[Records contained in a dataset]
=======
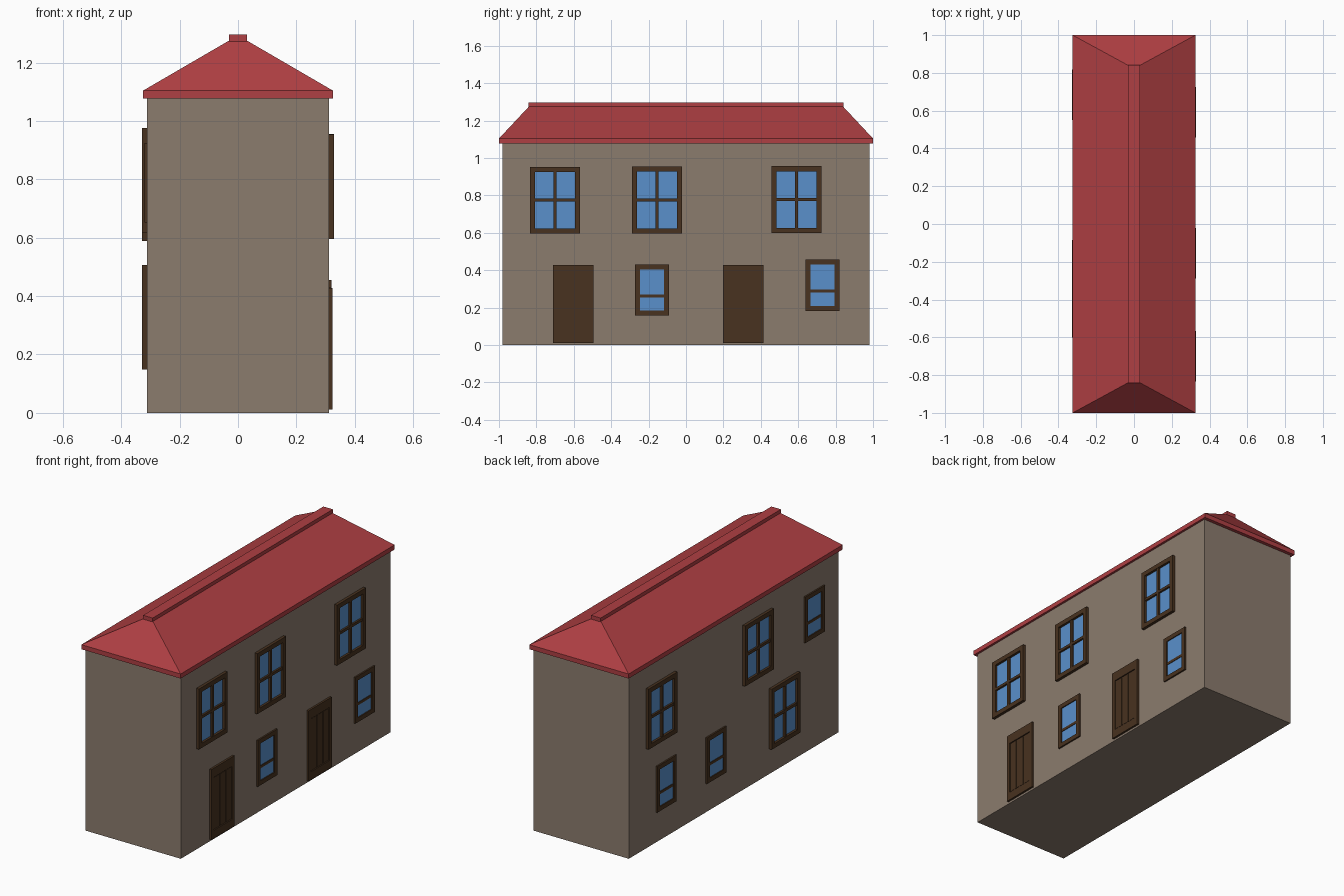
import bpy, bmesh

if "Cube" in bpy.data.objects:
    bpy.data.objects.remove(bpy.data.objects["Cube"])

WALL_X, WALL_Y, WALL_Z = 0.312, 0.98, 1.08


def material(name, rgb):
    m = bpy.data.materials.new(name)
    m.diffuse_color = (*rgb, 1)
    m.use_nodes = True
    m.node_tree.nodes["Principled BSDF"].inputs["Base Color"].default_value = m.diffuse_color
    return m


STONE = material("stone", (0.26, 0.2, 0.155))
ROOF = material("roof_red", (0.43, 0.05, 0.056))
WOOD = material("dark_wood", (0.065, 0.032, 0.014))
GLASS = material("glass_blue", (0.1, 0.28, 0.6))


def finish(name, bm, mat):
    bmesh.ops.recalc_face_normals(bm, faces=bm.faces[:])
    mesh = bpy.data.meshes.new(name)
    bm.to_mesh(mesh)
    bm.free()
    mesh.materials.append(mat)
    ob = bpy.data.objects.new(name, mesh)
    bpy.context.collection.objects.link(ob)
    return ob


def add_box(bm, x0, x1, y0, y1, z0, z1):
    vs = bmesh.ops.create_cube(bm, size=1)["verts"]
    for v in vs:
        v.co = (x1 if v.co.x > 0 else x0,
                y1 if v.co.y > 0 else y0,
                z1 if v.co.z > 0 else z0)


def boxes(name, mat, *dims):
    bm = bmesh.new()
    for d in dims:
        add_box(bm, *d)
    return finish(name, bm, mat)


def side_boxes(name, mat, side, depth, rects, start=0.003):
    """Boxes standing off the right (+1) or left (-1) wall."""
    a, b = sorted((side * (WALL_X - start), side * (WALL_X + depth)))
    return boxes(name, mat, *[(a, b, *r) for r in rects])


def add_frame(name, side, y0, y1, z0, z1, border, depth):
    """Mitred rectangular frame as one mesh."""
    bm = bmesh.new()
    rings = []
    for x in (WALL_X - 0.003, WALL_X + depth):
        for b in (0, border):
            rings.append([bm.verts.new((side * x, y, z)) for y, z in (
                (y0 + b, z0 + b), (y1 - b, z0 + b), (y1 - b, z1 - b), (y0 + b, z1 - b))])
    for p, q in ((0, 2), (2, 3), (3, 1), (1, 0)):
        for i in range(4):
            j = (i + 1) % 4
            bm.faces.new((rings[p][i], rings[p][j], rings[q][j], rings[q][i]))
    return finish(name, bm, WOOD)


def window(name, side, y0, z0, big):
    w, h, depth, border = (0.268, 0.358, 0.017, 0.027) if big else (0.182, 0.273, 0.009, 0.026)
    y1, z1, t = y0 + w, z0 + h, 0.008
    add_frame(name + "_frame", side, y0, y1, z0, z1, border, depth)
    a, b, c, d = y0 + border, y1 - border, z0 + border, z1 - border
    side_boxes(name + "_glass", GLASS, side, 0.003, [(a, b, c, d)])
    zm = z0 + (h / 2 if big else 0.105)
    bars = [(a, b, zm - t, zm + t)]
    if big:
        ym = y0 + w / 2
        bars += [(ym - t, ym + t, c, zm - t), (ym - t, ym + t, zm + t, d)]
    side_boxes(name + "_bars", WOOD, side, depth - 0.003, bars)


def door(name, y0):
    y1, z0, z1 = y0 + 0.216, 0.012, 0.428
    # raised surround with three recessed boards
    add_frame(name + "_surround", 1, y0, y1, z0, z1, 0.022, 0.012)
    a, b, c, d = y0 + 0.022, y1 - 0.022, z0 + 0.022, z1 - 0.022
    side_boxes(name + "_rails", WOOD, 1, 0.012, [(a, b, c, c + 0.026), (a, b, d - 0.032, d)])
    side_boxes(name + "_back", WOOD, 1, 0.005, [(a, b, c, d)])
    step = (b - a) / 3
    side_boxes(name + "_boards", WOOD, 1, 0.009,
               [(a + i * step + 0.004, a + (i + 1) * step - 0.004, c + 0.03, d - 0.036)
                for i in range(3)])


# Walls
boxes("walls", STONE, (-WALL_X, WALL_X, -WALL_Y, WALL_Y, 0, WALL_Z))

# Hipped roof: eaves slab rising to a narrow flat top
bm = bmesh.new()
levels = [[bm.verts.new((sx * x, sy * y, z)) for sx, sy in ((-1, -1), (1, -1), (1, 1), (-1, 1))]
          for x, y, z in ((0.325, 1.0, 1.077), (0.325, 1.0, 1.104), (0.031, 0.84, 1.275))]
bm.faces.new(levels[0])
bm.faces.new(levels[-1])
for lo, hi in zip(levels, levels[1:]):
    for i in range(4):
        j = (i + 1) % 4
        bm.faces.new((lo[i], lo[j], hi[j], hi[i]))
finish("hipped_roof", bm, ROOF)

# Ridge cap
boxes("ridge_cap", ROOF, (-0.031, 0.031, -0.842, 0.842, 1.27, 1.296))

# Windows: side, lower y, lower z, large or small
for i, spec in enumerate([
        (1, -0.834, 0.595, True), (1, -0.289, 0.596, True), (1, 0.457, 0.598, True),
        (1, -0.273, 0.158, False), (1, 0.639, 0.183, False),
        (-1, 0.55, 0.588, True), (-1, -0.352, 0.617, True), (-1, -0.6, 0.148, True),
        (-1, -0.84, 0.652, False), (-1, 0.545, 0.178, False), (-1, 0.08, 0.17, False)]):
    window(f"window_{i + 1}", *spec)

# Doors on the right side
door("door_1", -0.711)
door("door_2", 0.198)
=======
* _HOW TO COMPLETE THIS TASK_: Determine the number of lines in the preceding data that contain the word "border". Reply with that number only.

* _OUTPUT OF THE EXERCISE_: 5